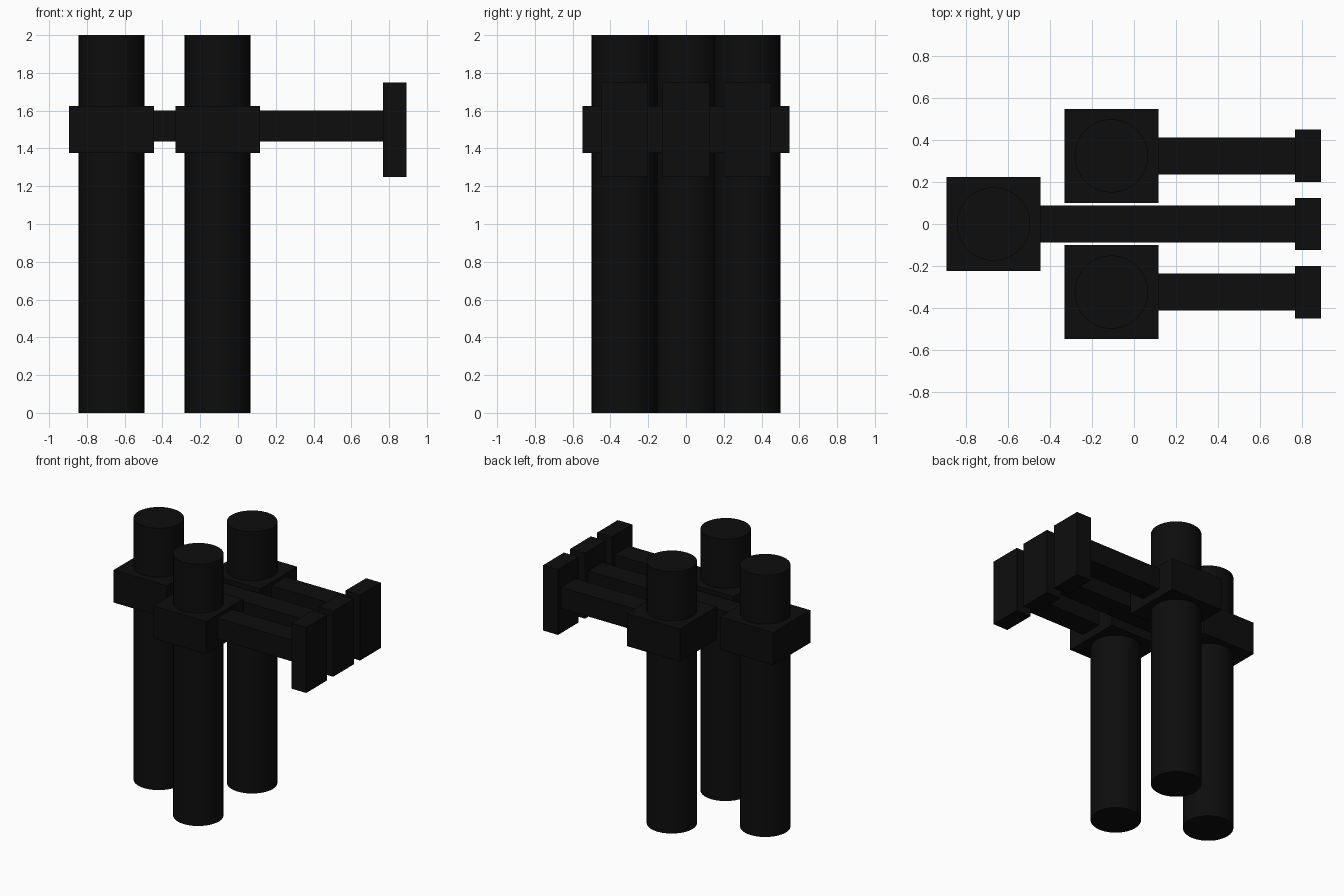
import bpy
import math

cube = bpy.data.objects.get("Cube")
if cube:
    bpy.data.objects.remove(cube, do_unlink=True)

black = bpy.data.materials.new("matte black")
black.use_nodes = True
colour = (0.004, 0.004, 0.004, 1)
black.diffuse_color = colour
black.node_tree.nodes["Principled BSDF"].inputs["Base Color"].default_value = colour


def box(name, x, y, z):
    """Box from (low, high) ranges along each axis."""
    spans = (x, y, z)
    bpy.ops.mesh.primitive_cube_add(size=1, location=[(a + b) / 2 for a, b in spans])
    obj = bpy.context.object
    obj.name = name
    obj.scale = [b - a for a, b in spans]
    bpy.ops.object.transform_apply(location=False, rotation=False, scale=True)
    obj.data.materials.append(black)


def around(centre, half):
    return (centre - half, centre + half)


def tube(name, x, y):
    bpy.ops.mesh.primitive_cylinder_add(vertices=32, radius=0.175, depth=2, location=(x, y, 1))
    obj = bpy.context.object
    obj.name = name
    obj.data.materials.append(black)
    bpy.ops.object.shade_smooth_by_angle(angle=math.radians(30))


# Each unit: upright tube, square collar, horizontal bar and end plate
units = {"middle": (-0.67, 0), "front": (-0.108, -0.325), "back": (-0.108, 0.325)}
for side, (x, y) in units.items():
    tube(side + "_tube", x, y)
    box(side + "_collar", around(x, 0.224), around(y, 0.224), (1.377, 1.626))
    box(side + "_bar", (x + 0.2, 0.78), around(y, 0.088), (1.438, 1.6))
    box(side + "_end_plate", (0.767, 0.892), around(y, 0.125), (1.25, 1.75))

——————————

• **TASK STATEMENT**
Quote the data above in full and without alteration; skip the pictures.

• **ANSWER FOR THE TASK**
import bpy
import math

cube = bpy.data.objects.get("Cube")
if cube:
    bpy.data.objects.remove(cube, do_unlink=True)

black = bpy.data.materials.new("matte black")
black.use_nodes = True
colour = (0.004, 0.004, 0.004, 1)
black.diffuse_color = colour
black.node_tree.nodes["Principled BSDF"].inputs["Base Color"].default_value = colour


def box(name, x, y, z):
    """Box from (low, high) ranges along each axis."""
    spans = (x, y, z)
    bpy.ops.mesh.primitive_cube_add(size=1, location=[(a + b) / 2 for a, b in spans])
    obj = bpy.context.object
    obj.name = name
    obj.scale = [b - a for a, b in spans]
    bpy.ops.object.transform_apply(location=False, rotation=False, scale=True)
    obj.data.materials.append(black)


def around(centre, half):
    return (centre - half, centre + half)


def tube(name, x, y):
    bpy.ops.mesh.primitive_cylinder_add(vertices=32, radius=0.175, depth=2, location=(x, y, 1))
    obj = bpy.context.object
    obj.name = name
    obj.data.materials.append(black)
    bpy.ops.object.shade_smooth_by_angle(angle=math.radians(30))


# Each unit: upright tube, square collar, horizontal bar and end plate
units = {"middle": (-0.67, 0), "front": (-0.108, -0.325), "back": (-0.108, 0.325)}
for side, (x, y) in units.items():
    tube(side + "_tube", x, y)
    box(side + "_collar", around(x, 0.224), around(y, 0.224), (1.377, 1.626))
    box(side + "_bar", (x + 0.2, 0.78), around(y, 0.088), (1.438, 1.6))
    box(side + "_end_plate", (0.767, 0.892), around(y, 0.125), (1.25, 1.75))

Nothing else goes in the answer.